Breast enhancement: What really happens during a breast augmentation operation
Thousands of women every year are delighted with the results of their surgery. However, the prospect of any surgical procedure can be daunting, especially if you don’t know what to expect.
We asked Mr Marc Pacifico, a Consultant Plastic Surgeon who works at Nuffield Health Tunbridge Wells Hospital, to explain everything you need to know about what a typical procedure involves, from the moment you arrive at the hospital until you go home again.
What happens when you are admitted?
On arrival at the hospital you will see three types of medical specialists. These are the nurses who will admit you and perform health checks, then your anaesthetist, who will put you to sleep during your operation and most importantly, your surgeon.
The role of the surgeon at this stage is to ensure you fully understand the procedure, and to get your formal consent. Like most surgeons, I then make some important drawings on my patients. Using a special pen, I mark where I will make any incisions, where the implant will sit and the midline between the breasts. I also write notes, such as the exact size of the implant that’s been agreed on. It's important to do this before surgery, as when a patient is anaesthetised and lying down, things look very different to when they are sitting or standing upright. I also take a photograph at this stage, to refer to in surgery.
After this is done, you will be brought down to the anaesthetic room. You may have a drip put in, and given some oxygen and gas via a mask, plus an injection in your hand or arm which together will ensure you drift off to sleep.

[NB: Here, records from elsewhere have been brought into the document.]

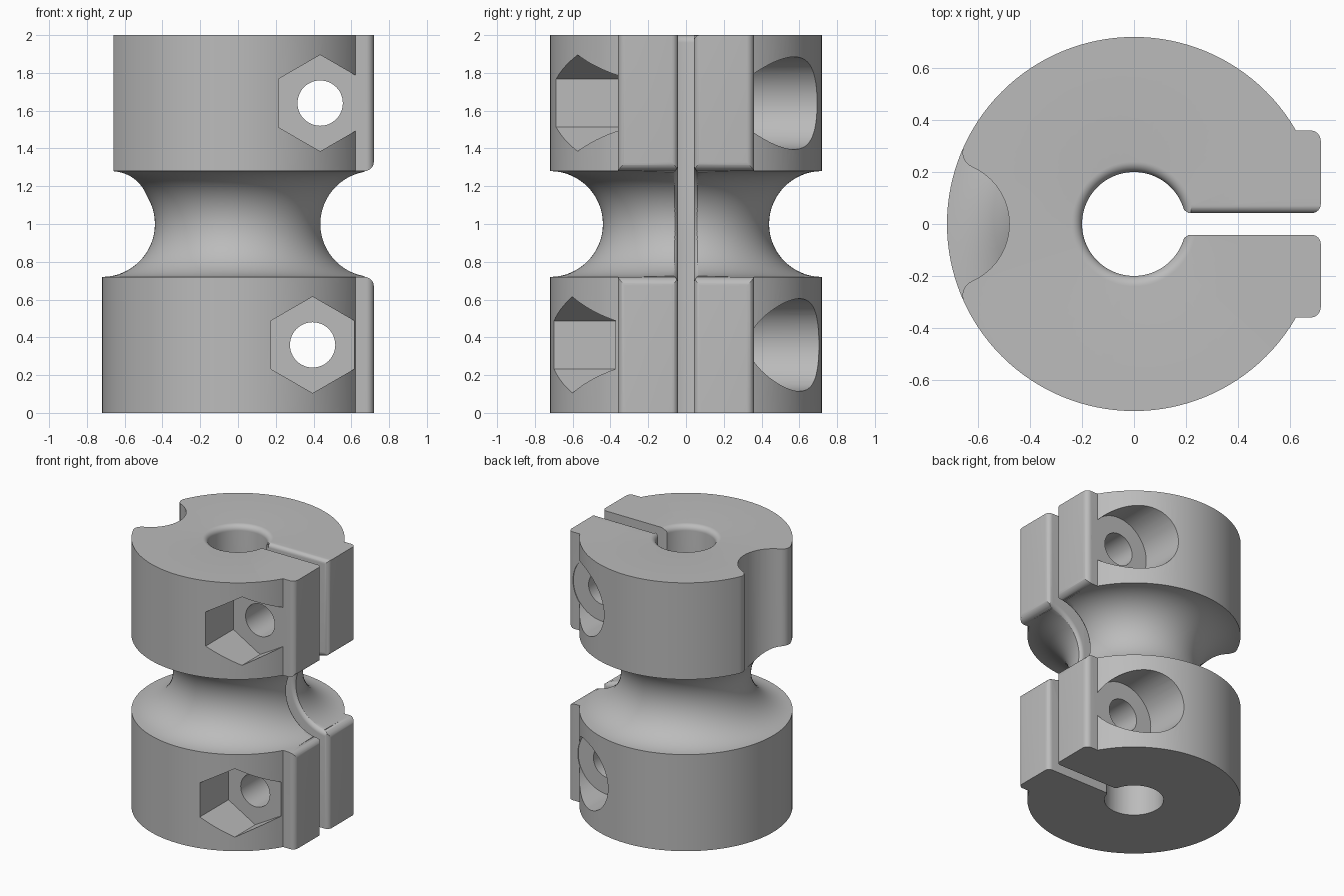
import bpy, bmesh
from math import sin, cos, pi, radians, atan2
from mathutils import Matrix, Vector

R = 0.72        # outer radius of the body
NECK = 0.28     # radius of the neck groove
SLOT = 0.042    # half width of the clamping slot
LUG = 0.36      # half width of the clamping lugs

cube = bpy.data.objects.get("Cube")
if cube:
    bpy.data.objects.remove(cube, do_unlink=True)

steel = bpy.data.materials.new("grey_steel")
steel.use_nodes = True
grey = (0.5, 0.5, 0.5, 1)
steel.diffuse_color = grey
steel.node_tree.nodes["Principled BSDF"].inputs["Base Color"].default_value = grey


def arc(cx, cy, r, a, b, n=8):
    """Points on an arc from angle a to b in degrees."""
    return [(cx + r * cos(radians(a + (b - a) * i / n)),
             cy + r * sin(radians(a + (b - a) * i / n))) for i in range(n + 1)]


def finish(name, bm):
    bmesh.ops.remove_doubles(bm, verts=bm.verts, dist=1e-5)
    bmesh.ops.recalc_face_normals(bm, faces=bm.faces)
    mesh = bpy.data.meshes.new(name)
    bm.to_mesh(mesh)
    bm.free()
    obj = bpy.data.objects.new(name, mesh)
    bpy.context.collection.objects.link(obj)
    return obj


def prism(name, pts, lo, hi, axis="z"):
    """Extrude an outline (x, y) along z, or an outline (x, z) along y."""
    bm = bmesh.new()
    place = (lambda p, h: (p[0], p[1], h)) if axis == "z" else (lambda p, h: (p[0], h, p[1]))
    rings = [[bm.verts.new(place(p, h)) for p in pts] for h in (lo, hi)]
    n = len(pts)
    for ring in rings:
        bm.faces.new(ring)
    for i in range(n):
        j = (i + 1) % n
        bm.faces.new((rings[0][i], rings[0][j], rings[1][j], rings[1][i]))
    return finish(name, bm)


def revolve(name, pts, steps=128):
    """Spin an (r, z) profile that starts and ends on the z axis."""
    bm = bmesh.new()
    verts = [bm.verts.new((r, 0, z)) for r, z in pts]
    edges = [bm.edges.new(pair) for pair in zip(verts, verts[1:])]
    bmesh.ops.spin(bm, geom=verts + edges, cent=(0, 0, 0), axis=(0, 0, 1),
                   angle=2 * pi, steps=steps, use_duplicate=False)
    return finish(name, bm)


def combine(target, tool, operation="DIFFERENCE"):
    mod = target.modifiers.new(tool.name, "BOOLEAN")
    mod.operation, mod.solver, mod.object = operation, "EXACT", tool
    bpy.context.view_layer.objects.active = target
    bpy.ops.object.modifier_apply(modifier=mod.name)
    bpy.data.objects.remove(tool, do_unlink=True)


# Body with the round neck groove
body = revolve("coupling_body", [(0, 0), (R, 0)] + arc(R, 1, NECK, 270, 90, 32) + [(R, 2), (0, 2)])

# Clamping lugs, one pair on each hub, with rounded outer corners
corner = arc(R - 0.041, LUG - 0.04, 0.04, 0, 90)
lug = [(0.4, -LUG)] + [(x, -y) for x, y in reversed(corner)] + corner + [(0.4, LUG)]
for lo, hi in ((0, 1 - NECK), (1 + NECK, 2)):
    combine(body, prism("lug", lug, lo, hi), "UNION")

# Rounded lug edges beside the neck
edge = arc(R - 0.051, 1 - NECK - 0.05, 0.05, 90, 0)
cove = edge + [(0.85, edge[-1][1]), (0.85, 0.8), (edge[0][0], 0.8)]
for outline in (cove, [(x, 2 - z) for x, z in cove]):
    combine(body, prism("lug_edge_cutter", outline, -0.4, 0.4, "y"))

# Side channel in the upper hub
f = 0.06
c = Vector((-0.6, 0.275))
inner = atan2(-c.y, -R - c.x) * 180 / pi
outer = atan2(c.y, c.x) * 180 / pi
lip = arc(c.x, c.y, f, outer - 360, inner)
lip = [tuple(c * R / c.length * 1.3)] + lip
start = atan2(c.y, c.x + R) * 180 / pi
channel = lip + arc(-R, 0, 0.24, start, -start, 24)[1:-1] + [(x, -y) for x, y in reversed(lip)]
combine(body, prism("channel_cutter", channel, 1, 2.1))

# Bore with a rounded top rim
combine(body, revolve("bore_cutter", [(0, -0.1), (0.2, -0.1)]
                      + arc(0.24, 1.96, 0.04, 180, 90) + [(0.24, 2.1), (0, 2.1)], 96))

# Slot, flared at the bore and at the outer end
side = [(0.1, 0.07), (0.185, 0.07), (0.192, 0.054), (0.21, SLOT)]
side += arc(R - 0.036, SLOT + 0.035, 0.035, 270, 360) + [(0.85, SLOT + 0.035)]
slot = side + [(x, -y) for x, y in reversed(side)]
combine(body, prism("slot_cutter", slot, -0.1, 2.1))

# Rounded slot edges along the neck
rim = arc(SLOT + 0.035, NECK + 0.034, 0.035, 270, 180)
rim = [(r, y) for y, r in rim]
profile = [(0, rim[0][1])] + rim + [(r, -y) for r, y in reversed(rim)] + [(0, -rim[0][1])]
cutter = revolve("neck_edge_cutter", profile, 96)
cutter.data.transform(Matrix.Translation((R, 0, 1)) @ Matrix.Rotation(pi / 2, 4, "X"))
combine(body, cutter)

# Rounded slot edge on the top face
top = arc(SLOT + 0.03, 1.97, 0.03, 180, 90)
bm = bmesh.new()
outline = top + [(SLOT + 0.03, 2.1), (0, 2.1), (0, 1.97)]
faces = bm.faces.new([bm.verts.new((0.22, y, z)) for y, z in outline])
ext = bmesh.ops.extrude_face_region(bm, geom=[faces], use_keep_orig=True)
bmesh.ops.translate(bm, verts=[v for v in ext["geom"] if isinstance(v, bmesh.types.BMVert)],
                    vec=(0.6, 0, 0))
combine(body, finish("slot_rim_cutter", bm))

# Clamp screws: through hole, nut pocket in front, round head recess behind
for x, z in ((0.435, 1.64), (0.395, 0.36)):
    combine(body, prism("screw_hole", arc(x, z, 0.12, 0, 360, 48)[:-1], -1, 1, "y"))
    combine(body, prism("nut_pocket", arc(x, z, 0.255, 30, 390, 6)[:-1], -1, -LUG - 0.001, "y"))
    combine(body, prism("head_recess", arc(x, z, 0.245, 0, 360, 64)[:-1], LUG - 0.005, 1, "y"))

# Surface finish
body.data.materials.clear()
body.data.materials.append(steel)
for poly in body.data.polygons:
    poly.material_index = 0
bpy.ops.object.select_all(action="DESELECT")
body.select_set(True)
bpy.context.view_layer.objects.active = body
bpy.ops.object.shade_smooth_by_angle(angle=radians(30))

What happens in the operating theatre?
First, the whole chest area is sterilised with an antiseptic solution that’s painted on like a t-shirt. Then sterile drapes are placed over your body so only the area that's being operated on is visible.
To place the implant, normally I will cut at the breast crease to create a space for the implant to fit into. The placement of the incision may vary, and you should discuss it with your surgeon beforehand. Sometimes the pocket created will be in front of the chest muscle, and sometimes partially behind it.
The implant is then washed in a solution to sterilise it, and I also use an antibiotic solution which limits the risk of infection. The sterile implant is then pushed into the space made for it. When I am completely satisfied the implant looks right and the result is what the patient described, I will stitch the internal tissues together with dissolvable thread. These are the really important stitches that hold everything in place. The skin is then closed with further superficial, dissolvable stitches, which are then covered with surgical glue and a simple dressing. I normally just apply some surgical tape over the incision. I normally put my patients into their surgical bra at this point. Other surgeons prefer to bandage the area. Either is normal, so discuss what your surgeon thinks is right for you.
This process takes between 45 and 90 minutes, depending on the complexity of the operation.
What happens in recovery?
You will wake up in a recovery room. You may feel pretty groggy, and you might be uncomfortable; but you shouldn’t experience pain. You will probably be sore if you’ve had a large implant placed under the muscle. Some people experience nausea as a reaction to anaesthetic.
You will either be wearing your bra or bandaged, so you won’t see your final result, the incision or any stitches at this point.
You should be able to eat a meal around two hours after your surgery, and if your surgery was in the morning, my patients usually go home the same day. If your operation was later in the day, you may stay in hospital for one night. Again, your surgeon will advise you.
What happens after you leave hospital?
If you are experiencing any discomfort, you will normally only need to take over the counter painkillers in the first days after you leave hospital.
Dressings will stay on for two weeks, and during this time you should avoid strenuous activity. After a fortnight, you will have a follow up appointment, all your stitches will have dissolved, and you will be able to see your new breasts.
After your operation you may expect to experience a little discomfort and swelling, but if you suffer severe pain, bleeding, a high temperature or feel unwell, you should call your surgeon and go back to the hospital. If your surgery is at Nuffield Health, there are no time limits on your aftercare, in line with the Nuffield Health Promise (terms and conditions apply).
The best way to ensure your operation goes smoothly and safely, and that you love the result, is to do your research and find a fully qualified, experienced and insured plastic surgeon who works in a reputable hospital.
Monday 24 August 2015
New measures rolled out to protect patients in the wake of the Poly Implant Prothese (PIP) scandal are a step in the right direction for the medical profession, but patients still need to look out for themselves. Dr Davina Deniszczyc explains.